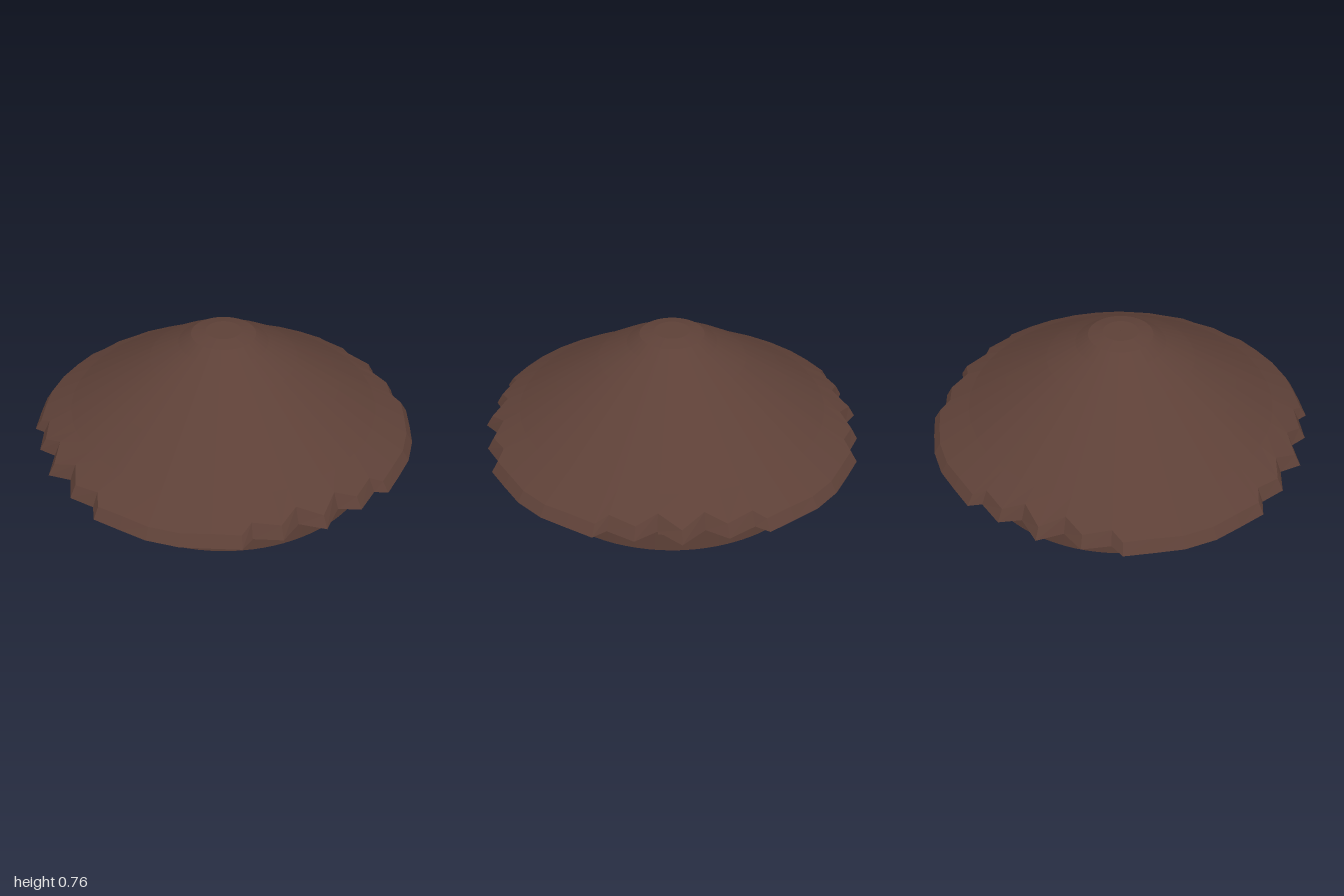
import * as THREE from 'three';

const DEG = Math.PI / 180;

// Ragged eave outline: one eighth, mirrored and turned into a full loop of [x, z]
function eaveOutline() {
  const eighth = [[0.08, 1], [0.22, 0.97], [0.36, 0.935], [0.39, 0.87], [0.525, 0.83], [0.57, 0.725], [0.7, 0.7]];
  const mirrored = eighth.slice(0, -1).reverse().map(([x, z]) => [z, x]);
  let quarter = [...eighth, ...mirrored];
  const loop = [];
  for (let q = 0; q < 4; q++) {
    loop.push(...quarter);
    quarter = quarter.map(([x, z]) => [z, -x]);
  }
  return loop;
}

// Skin a stack of equally long rings of [x, y, z], listed from the bottom up
function skin(rings) {
  const n = rings[0].length;
  const index = [];
  for (let r = 0; r < rings.length - 1; r++) {
    for (let i = 0; i < n; i++) {
      const j = (i + 1) % n;
      const a = r * n + i, b = r * n + j, c = a + n, d = b + n;
      index.push(a, b, d, a, d, c);
    }
  }
  const geometry = new THREE.BufferGeometry();
  geometry.setAttribute('position', new THREE.Float32BufferAttribute(rings.flat(2), 3));
  geometry.setIndex(index);
  geometry.computeVertexNormals();
  return geometry;
}

function roofGeometry() {
  const outline = eaveOutline();
  const circle = (radius, y) => outline.map(([x, z]) => {
    const k = radius / Math.hypot(x, z);
    return [x * k, y, z * k];
  });
  const lowerRim = outline.map(([x, z]) => [x, 0.2 + Math.max(0, 1 - Math.hypot(x, z)) * 0.3, z]);
  const upperRim = outline.map(([x, z]) => {
    const r = Math.hypot(x, z);
    const k = (r - 0.035) / r;
    return [x * k, 0.255 + (0.965 - r * k) * 0.59, z * k];
  });
  const slope = [[0.8, 0.345], [0.6, 0.472], [0.38, 0.61], [0.23, 0.695], [0.165, 0.74], [0.09, 0.757], [0.001, 0.757]];
  return skin([circle(0.001, 0.195), circle(0.8, 0.195), lowerRim, upperRim,
    ...slope.map(([r, y]) => circle(r, y))]);
}

export function createModel() {
  const model = new THREE.Group();
  model.name = 'roundHut';
  const brown = new THREE.MeshStandardMaterial({ color: 0x5d4037, side: THREE.DoubleSide });
  brown.name = 'darkBrown';
  const thatch = brown.clone();
  thatch.name = 'darkBrownFaceted';
  thatch.flatShading = true;

  const add = (name, geometry, material, parent = model) => {
    const mesh = new THREE.Mesh(geometry, material);
    mesh.name = name;
    parent.add(mesh);
    return mesh;
  };

  // Roof with ragged eaves and a closed underside
  add('roof', roofGeometry(), thatch);

  // Floor disc
  add('floor', new THREE.CircleGeometry(0.8, 96).rotateX(Math.PI / 2), brown);

  // Round wall: bands above and below the windows, piers between them
  const wall = new THREE.Group();
  wall.name = 'wall';
  model.add(wall);
  const wallPiece = (name, y0, y1, start = 0, sweep = 360) => add(name,
    new THREE.CylinderGeometry(0.8, 0.8, y1 - y0, Math.ceil(sweep / 4), 1, true, start * DEG, sweep * DEG)
      .translate(0, (y0 + y1) / 2, 0), brown, wall);
  const sill = 0.097, lintel = 0.188, halfWidth = 6.2;
  wallPiece('lowerWall', 0, sill);
  wallPiece('upperWall', lintel, 0.225);

  // Window centres in degrees, counted from the front towards the left side
  const windows = [];
  for (let k = 0; k < 5; k++) windows.push(-57 + 32.5 * k);
  for (let k = 0; k < 6; k++) windows.push(101.2 + 32.5 * k);
  windows.forEach((centre, i) => {
    const next = i + 1 < windows.length ? windows[i + 1] : windows[0] + 360;
    wallPiece('pier', sill, lintel, centre + halfWidth, next - centre - 2 * halfWidth);
  });

  return model;
}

---

TRY IT
Reproduce each entry exactly as given; no pictures, please.

RESULT OF THE EXERCISE
import * as THREE from 'three';

const DEG = Math.PI / 180;

// Ragged eave outline: one eighth, mirrored and turned into a full loop of [x, z]
function eaveOutline() {
  const eighth = [[0.08, 1], [0.22, 0.97], [0.36, 0.935], [0.39, 0.87], [0.525, 0.83], [0.57, 0.725], [0.7, 0.7]];
  const mirrored = eighth.slice(0, -1).reverse().map(([x, z]) => [z, x]);
  let quarter = [...eighth, ...mirrored];
  const loop = [];
  for (let q = 0; q < 4; q++) {
    loop.push(...quarter);
    quarter = quarter.map(([x, z]) => [z, -x]);
  }
  return loop;
}

// Skin a stack of equally long rings of [x, y, z], listed from the bottom up
function skin(rings) {
  const n = rings[0].length;
  const index = [];
  for (let r = 0; r < rings.length - 1; r++) {
    for (let i = 0; i < n; i++) {
      const j = (i + 1) % n;
      const a = r * n + i, b = r * n + j, c = a + n, d = b + n;
      index.push(a, b, d, a, d, c);
    }
  }
  const geometry = new THREE.BufferGeometry();
  geometry.setAttribute('position', new THREE.Float32BufferAttribute(rings.flat(2), 3));
  geometry.setIndex(index);
  geometry.computeVertexNormals();
  return geometry;
}

function roofGeometry() {
  const outline = eaveOutline();
  const circle = (radius, y) => outline.map(([x, z]) => {
    const k = radius / Math.hypot(x, z);
    return [x * k, y, z * k];
  });
  const lowerRim = outline.map(([x, z]) => [x, 0.2 + Math.max(0, 1 - Math.hypot(x, z)) * 0.3, z]);
  const upperRim = outline.map(([x, z]) => {
    const r = Math.hypot(x, z);
    const k = (r - 0.035) / r;
    return [x * k, 0.255 + (0.965 - r * k) * 0.59, z * k];
  });
  const slope = [[0.8, 0.345], [0.6, 0.472], [0.38, 0.61], [0.23, 0.695], [0.165, 0.74], [0.09, 0.757], [0.001, 0.757]];
  return skin([circle(0.001, 0.195), circle(0.8, 0.195), lowerRim, upperRim,
    ...slope.map(([r, y]) => circle(r, y))]);
}

export function createModel() {
  const model = new THREE.Group();
  model.name = 'roundHut';
  const brown = new THREE.MeshStandardMaterial({ color: 0x5d4037, side: THREE.DoubleSide });
  brown.name = 'darkBrown';
  const thatch = brown.clone();
  thatch.name = 'darkBrownFaceted';
  thatch.flatShading = true;

  const add = (name, geometry, material, parent = model) => {
    const mesh = new THREE.Mesh(geometry, material);
    mesh.name = name;
    parent.add(mesh);
    return mesh;
  };

  // Roof with ragged eaves and a closed underside
  add('roof', roofGeometry(), thatch);

  // Floor disc
  add('floor', new THREE.CircleGeometry(0.8, 96).rotateX(Math.PI / 2), brown);

  // Round wall: bands above and below the windows, piers between them
  const wall = new THREE.Group();
  wall.name = 'wall';
  model.add(wall);
  const wallPiece = (name, y0, y1, start = 0, sweep = 360) => add(name,
    new THREE.CylinderGeometry(0.8, 0.8, y1 - y0, Math.ceil(sweep / 4), 1, true, start * DEG, sweep * DEG)
      .translate(0, (y0 + y1) / 2, 0), brown, wall);
  const sill = 0.097, lintel = 0.188, halfWidth = 6.2;
  wallPiece('lowerWall', 0, sill);
  wallPiece('upperWall', lintel, 0.225);

  // Window centres in degrees, counted from the front towards the left side
  const windows = [];
  for (let k = 0; k < 5; k++) windows.push(-57 + 32.5 * k);
  for (let k = 0; k < 6; k++) windows.push(101.2 + 32.5 * k);
  windows.forEach((centre, i) => {
    const next = i + 1 < windows.length ? windows[i + 1] : windows[0] + 360;
    wallPiece('pier', sill, lintel, centre + halfWidth, next - centre - 2 * halfWidth);
  });

  return model;
}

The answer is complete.